Orthodox Jews told to stop trespassing at Monsey school
Trespassing at Grandview Elementary School came to a halt Tuesday after the school district told local religious Jewish leaders that the property is off limits.
"We spoke to community people and said, 'Don't walk through the grounds,' " said East Ramapo School Superintendent Joel Klein. "People called and we called residents, religious people, a whole collection of people, to remind them."
The issue of trespassing by Orthodox Jews who cut through the playground on their way home or to synagogue on religious holidays has been a concern for more than a decade, school officials have said. Tuesday was the Jewish holiday Simchat Torah; driving is forbidden for religious Jews on holidays.
"All we want is for our kids to be safe," said Cassandra Edwards, who organized a group of volunteers to patrol the perimeter of the school during Jewish holy days last week.
A white sign with red lettering is displayed in front of the school on Grandview Avenue.

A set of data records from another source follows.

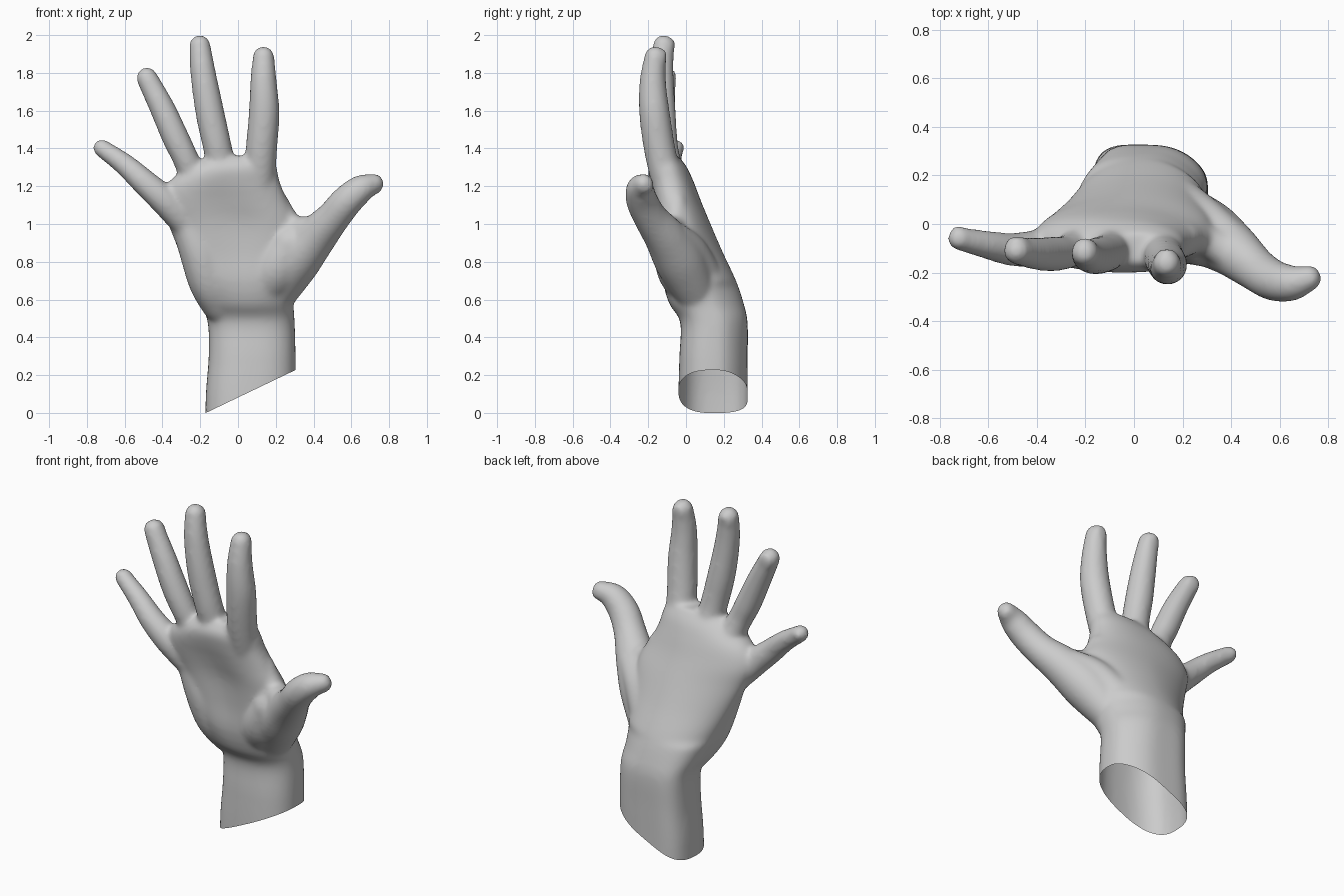
import bpy, bmesh, math
from mathutils import Vector, Matrix

if "Cube" in bpy.data.objects:
    bpy.data.objects.remove(bpy.data.objects["Cube"])

bm = bmesh.new()


def spline(pts, steps=5):
    """Catmull-Rom through tuples of any length."""
    out = []
    for i in range(len(pts) - 1):
        a, b, c, d = (pts[max(0, min(len(pts) - 1, i + k))] for k in (-1, 0, 1, 2))
        for s in range(steps):
            t = s / steps
            out.append([0.5 * (2 * q + (r - p) * t + (2 * p - 5 * q + 4 * r - w) * t * t
                               + (3 * q - p - 3 * r + w) * t ** 3)
                        for p, q, r, w in zip(a, b, c, d)])
    return out + [list(pts[-1])]


def loft(rings):
    """Closed solid through rings of points."""
    vs = [[bm.verts.new(p) for p in ring] for ring in rings]
    n = len(vs[0])
    for a, b in zip(vs, vs[1:]):
        for i in range(n):
            j = (i + 1) % n
            bm.faces.new((a[i], a[j], b[j], b[i]))
    bm.faces.new(vs[0][::-1])
    bm.faces.new(vs[-1])


def frame(t, up):
    t = t.normalized()
    b = t.cross(Vector(up)).normalized()
    return t, b, b.cross(t)


def ball(centre, axes, sizes):
    m = Matrix([a * s for a, s in zip(axes, sizes)]).transposed().to_4x4()
    bmesh.ops.create_uvsphere(bm, u_segments=20, v_segments=12, radius=1,
                              matrix=Matrix.Translation(centre) @ m)


def digit(pts, nail_dir=None):
    """Round tube with varying radius, rounded tip and optional nail."""
    path = spline(pts)
    pos = [Vector(p[:3]) for p in path]
    rings = []
    for i, p in enumerate(path):
        t, b, n = frame(pos[min(i + 1, len(pos) - 1)] - pos[max(i - 1, 0)], (0, 1, 0))
        rings.append([pos[i] + p[3] * (b * math.cos(k * math.tau / 20) + n * math.sin(k * math.tau / 20))
                      for k in range(20)])
    loft(rings)
    r = path[-1][3]
    t, b, n = frame(pos[-1] - pos[-2], nail_dir or (0, 1, 0))
    ball(pos[-1], (t, b, n), (r, r, r))
    ball(pos[0], (t, b, n), (path[0][3] * 0.98,) * 3)
    if nail_dir:
        ball(pos[-1] + n * r * 0.8 - t * r * 0.15, (t, b, n), (r * 0.95, r * 0.75, r * 0.24))


# Wrist and palm: z, left x, right x, front y, back y, hollow depth, back roundness
sections = [(-0.15, -0.175, 0.305, -0.04, 0.325, 0, 0.75), (0.1, -0.17, 0.305, -0.04, 0.325, 0, 0.75),
            (0.3, -0.155, 0.305, -0.035, 0.325, 0, 0.75), (0.48, -0.16, 0.30, -0.03, 0.325, 0, 0.8),
            (0.58, -0.20, 0.295, -0.09, 0.305, 0, 0.9), (0.70, -0.25, 0.305, -0.135, 0.265, 0.015, 1.0),
            (0.85, -0.31, 0.32, -0.15, 0.195, 0.03, 1.1), (1.0, -0.37, 0.32, -0.165, 0.13, 0.035, 1.1),
            (1.12, -0.41, 0.265, -0.185, 0.08, 0.025, 1.0), (1.22, -0.37, 0.222, -0.20, 0.042, 0.01, 0.9),
            (1.30, -0.26, 0.205, -0.20, 0.005, 0, 0.9), (1.36, -0.16, 0.18, -0.16, -0.04, 0, 0.9)]
rings = []
for z, x0, x1, y0, y1, h, e in spline(sections, 4):
    ring = []
    for k in range(48):
        c, s = math.cos(k * math.tau / 48), math.sin(k * math.tau / 48)
        p = e if s > 0 else 0.8
        u = math.copysign(abs(c) ** p, c)
        v = math.copysign(abs(s) ** p, s)
        y = (y0 + y1) / 2 + v * (y1 - y0) / 2
        if s < 0:
            y += h * -s * math.exp(-(u / 0.5) ** 2)
        elif z < 0.7:
            y -= 0.05 * u * abs(u) * v
        ring.append(((x0 + x1) / 2 + u * (x1 - x0) / 2, y, z))
    rings.append(ring)
loft(rings)

# Heel pad below the little finger
digit([(-0.09, 0.06, 0.57, 0.10), (-0.15, 0.0, 0.69, 0.11), (-0.20, -0.03, 0.85, 0.11),
       (-0.27, -0.045, 1.02, 0.09)])
# Thumb-side palm pad
digit([(0.10, 0.05, 0.62, 0.11), (0.20, -0.015, 0.76, 0.14), (0.28, -0.055, 0.89, 0.12)])
# Web between thumb and index finger, palm side and back
digit([(0.21, -0.05, 1.12, 0.055), (0.285, -0.06, 0.99, 0.065), (0.40, -0.12, 0.965, 0.08)])
digit([(0.2, 0.08, 0.75, 0.10), (0.29, 0.02, 0.86, 0.09), (0.38, -0.06, 0.92, 0.09)])
# Index finger
digit([(0.11, -0.05, 1.06, 0.085), (0.12, -0.128, 1.34, 0.084), (0.138, -0.166, 1.58, 0.082),
       (0.135, -0.176, 1.75, 0.071), (0.135, -0.163, 1.884, 0.058)], (0, 1, 0))
# Middle finger
digit([(-0.06, -0.025, 1.08, 0.085), (-0.098, -0.108, 1.35, 0.077), (-0.147, -0.13, 1.58, 0.077),
       (-0.185, -0.133, 1.80, 0.068), (-0.202, -0.118, 1.945, 0.057)], (0, 1, 0))
# Ring finger
digit([(-0.17, -0.04, 1.09, 0.085), (-0.266, -0.11, 1.32, 0.07), (-0.332, -0.123, 1.46, 0.072),
       (-0.404, -0.122, 1.62, 0.067), (-0.482, -0.11, 1.773, 0.057)], (0, 1, 0))
# Little finger
digit([(-0.27, -0.055, 1.0, 0.08), (-0.39, -0.098, 1.125, 0.078), (-0.50, -0.105, 1.225, 0.069),
       (-0.60, -0.087, 1.315, 0.059), (-0.721, -0.06, 1.402, 0.048)], (0, 1, 0))
# Thumb with its fleshy base
digit([(0.18, 0.07, 0.60, 0.105), (0.30, -0.03, 0.80, 0.133), (0.41, -0.11, 0.93, 0.112),
       (0.50, -0.185, 1.03, 0.091), (0.575, -0.232, 1.12, 0.085), (0.65, -0.243, 1.185, 0.075),
       (0.719, -0.225, 1.213, 0.054)], (0.5, 0.65, -0.55))

bmesh.ops.recalc_face_normals(bm, faces=bm.faces)
mesh = bpy.data.meshes.new("hand")
bm.to_mesh(mesh)
bm.free()
hand = bpy.data.objects.new("hand", mesh)
bpy.context.collection.objects.link(hand)
bpy.context.view_layer.objects.active = hand
hand.select_set(True)

# Fuse all parts into one skin and relax the joins
fuse = hand.modifiers.new("fuse", 'REMESH')
fuse.mode = 'VOXEL'
fuse.voxel_size = 0.012
relax = hand.modifiers.new("relax", 'SMOOTH')
relax.factor = 0.5
relax.iterations = 16
for m in ("fuse", "relax"):
    bpy.ops.object.modifier_apply(modifier=m)

# Slanted open cut through the wrist
bm = bmesh.new()
bm.from_mesh(hand.data)
bmesh.ops.bisect_plane(bm, geom=bm.verts[:] + bm.edges[:] + bm.faces[:],
                       plane_co=(-0.17, 0.14, 0.0), plane_no=(0.225, 0, -0.47), clear_outer=True)
bm.to_mesh(hand.data)
bm.free()
bpy.ops.object.shade_smooth()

It states that it is "East Ramapo Central School District Property." The sign lists "prohibited activities" such as loitering as well as possession of alcohol, unauthorized parking and animals.
"They probably told their congregations that they couldn't walk through here, so they stopped," said Tom Carton, the school district security director, who was at the school Tuesday.
A Newsday reporter, considered a trespasser, was not admitted onto school property Tuesday.
Two security guards from the school district were seen walking around the playground during recess time Tuesday.
"We haven't had any issues at all today," Carton said.
Last week, during the Jewish holiday of Sukkot, tensions were high when the volunteers tried to stop Jewish families from using the school grounds as a shortcut in the rain. Police were called to the school Oct. 2 after the parents got into heated arguments with Orthodox Jewish families crossing the property.
Klein said the district is working to find a permanent solution.
"We've been working this for months," he said. "People want to get together to come up with a solution."